- Opening Delimiter -

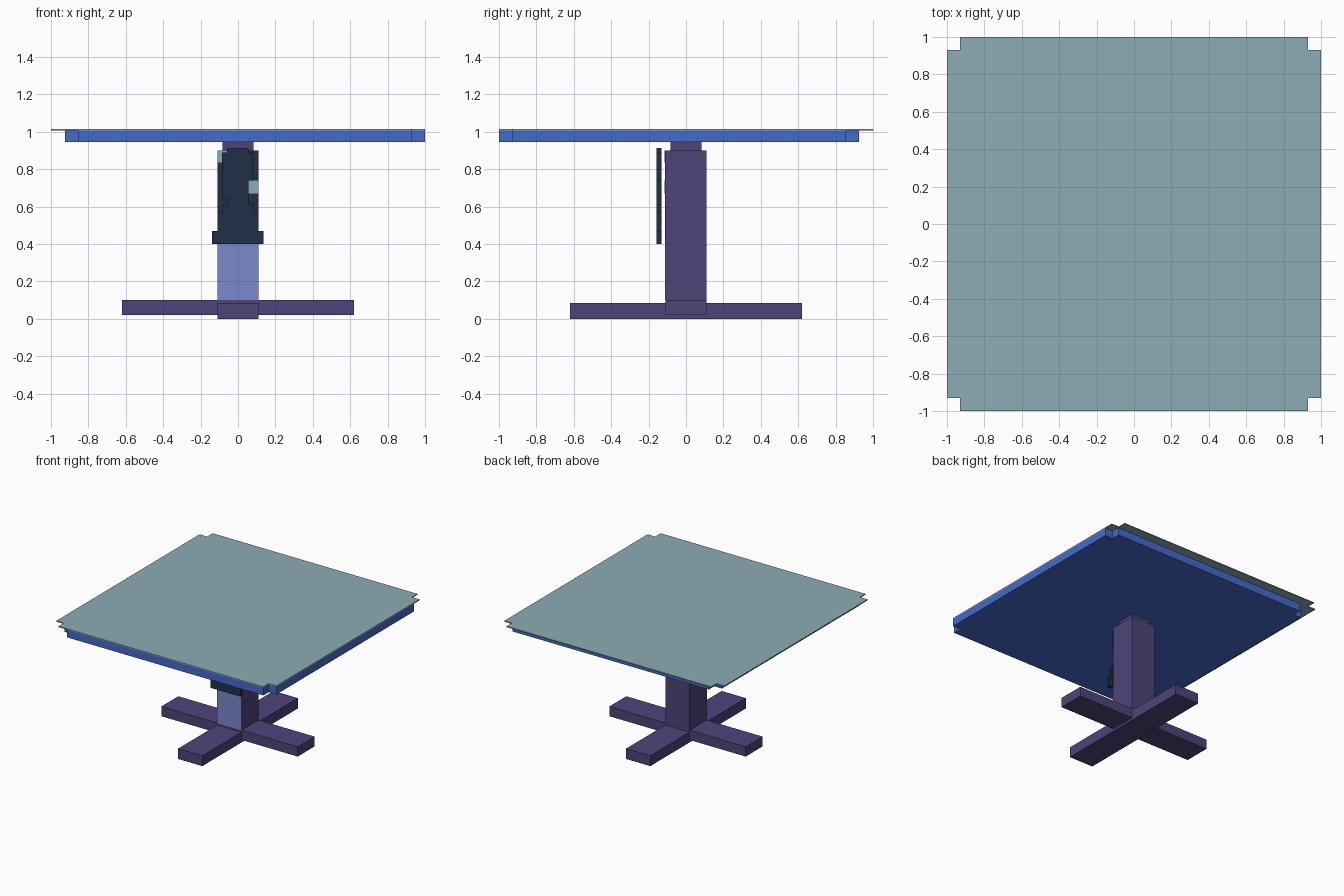
import bpy
import bmesh
from mathutils import Vector

cube = bpy.data.objects.get("Cube")
if cube:
    bpy.data.objects.remove(cube, do_unlink=True)


def linear(c):
    c /= 255
    return c / 12.92 if c <= 0.04045 else ((c + 0.055) / 1.055) ** 2.4


def material(name, *rgb):
    color = [linear(c) for c in rgb] + [1]
    mat = bpy.data.materials.new(name)
    mat.use_nodes = True
    mat.diffuse_color = color
    mat.node_tree.nodes["Principled BSDF"].inputs["Base Color"].default_value = color
    return mat


purple = material("dusky purple", 78, 68, 122)
blue = material("bright blue", 67, 107, 204)
teal = material("pale teal", 140, 172, 181)
periwinkle = material("periwinkle", 122, 137, 205)
navy = material("dark navy", 33, 46, 73)


def prism(name, outline, direction, mat):
    """Extrude a closed flat outline along a direction."""
    bm = bmesh.new()
    face = bm.faces.new([bm.verts.new(p) for p in outline])
    result = bmesh.ops.extrude_face_region(bm, geom=[face])
    moved = [v for v in result["geom"] if isinstance(v, bmesh.types.BMVert)]
    bmesh.ops.translate(bm, verts=moved, vec=Vector(direction))
    bmesh.ops.recalc_face_normals(bm, faces=bm.faces)
    mesh = bpy.data.meshes.new(name)
    bm.to_mesh(mesh)
    bm.free()
    mesh.materials.append(mat)
    obj = bpy.data.objects.new(name, mesh)
    bpy.context.collection.objects.link(obj)
    return obj


def box(name, x, y, z, mat):
    outline = [(x[0], y[0], z[0]), (x[1], y[0], z[0]),
               (x[1], y[1], z[0]), (x[0], y[1], z[0])]
    return prism(name, outline, (0, 0, z[1] - z[0]), mat)


def notched_slab(name, x, y, z, notch, mat):
    """Slab with a small square cut out of each corner."""
    (x0, x1), (y0, y1), n = x, y, notch
    outline = [(x0 + n, y0), (x1 - n, y0), (x1 - n, y0 + n), (x1, y0 + n),
               (x1, y1 - n), (x1 - n, y1 - n), (x1 - n, y1), (x0 + n, y1),
               (x0 + n, y1 - n), (x0, y1 - n), (x0, y0 + n), (x0 + n, y0 + n)]
    return prism(name, [(a, b, z[0]) for a, b in outline], (0, 0, z[1] - z[0]), mat)


# Table top: thin sheet over a slab that is shifted towards one corner
notched_slab("top_sheet", (-1, 1), (-1, 1), (1.008, 1.016), 0.07, teal)
notched_slab("top_slab", (-0.925, 1), (-1, 0.925), (0.945, 1.008), 0.07, blue)

# Pedestal and crossed feet
W = 0.11
box("column", (-W, W), (-W, W), (0.02, 0.9), purple)
box("neck", (-0.083, 0.083), (-0.083, 0.083), (0.9, 0.945), purple)
box("side_foot", (-0.62, 0.62), (-W, W), (0.02, 0.1), purple)
box("front_foot", (-W, W), (-0.62, 0.62), (0, 0.085), purple)

# Painted front of the column
F = -W - 0.003
box("column_front_lower", (-W, W), (F, -W), (0.1, 0.4), periwinkle)
box("column_front_upper", (-W, W), (F, -W), (0.4, 0.9), navy)
box("left_patch", (0.05, W), (F - 0.003, F), (0.67, 0.74), teal)
box("right_patch", (-W, -0.055), (F - 0.003, F), (0.835, 0.9), teal)

# Stepped panel floating in front of the column: bottom, top, right, left
steps = [(0.4, 0.47, -0.14, 0.135), (0.47, 0.57, -W, W),
         (0.57, 0.61, -0.085, 0.085), (0.61, 0.65, -0.06, 0.055),
         (0.65, 0.74, -0.085, 0.055), (0.74, 0.89, -0.085, 0.08),
         (0.89, 0.912, -0.06, 0.055)]
right_side, left_side = [], []
for low, high, x_right, x_left in steps:
    right_side += [(x_right, low), (x_right, high)]
    left_side += [(x_left, low), (x_left, high)]
outline = []
for x, z in left_side + right_side[::-1]:
    outline.append((x, -0.158, z))
panel = prism("front_panel", outline, (0, 0.026, 0), navy)

# Merge coincident points where neighbouring steps share an edge
bm = bmesh.new()
bm.from_mesh(panel.data)
bmesh.ops.remove_doubles(bm, verts=bm.verts, dist=0.0005)
bm.to_mesh(panel.data)
bm.free()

- Closing Delimiter -

Exercise description: Up to and including the final line of the data above, please copy every line exactly, starting from the one that contains "0.026, 0), navy)".

Solution to the exercise:
panel = prism("front_panel", outline, (0, 0.026, 0), navy)

# Merge coincident points where neighbouring steps share an edge
bm = bmesh.new()
bm.from_mesh(panel.data)
bmesh.ops.remove_doubles(bm, verts=bm.verts, dist=0.0005)
bm.to_mesh(panel.data)
bm.free()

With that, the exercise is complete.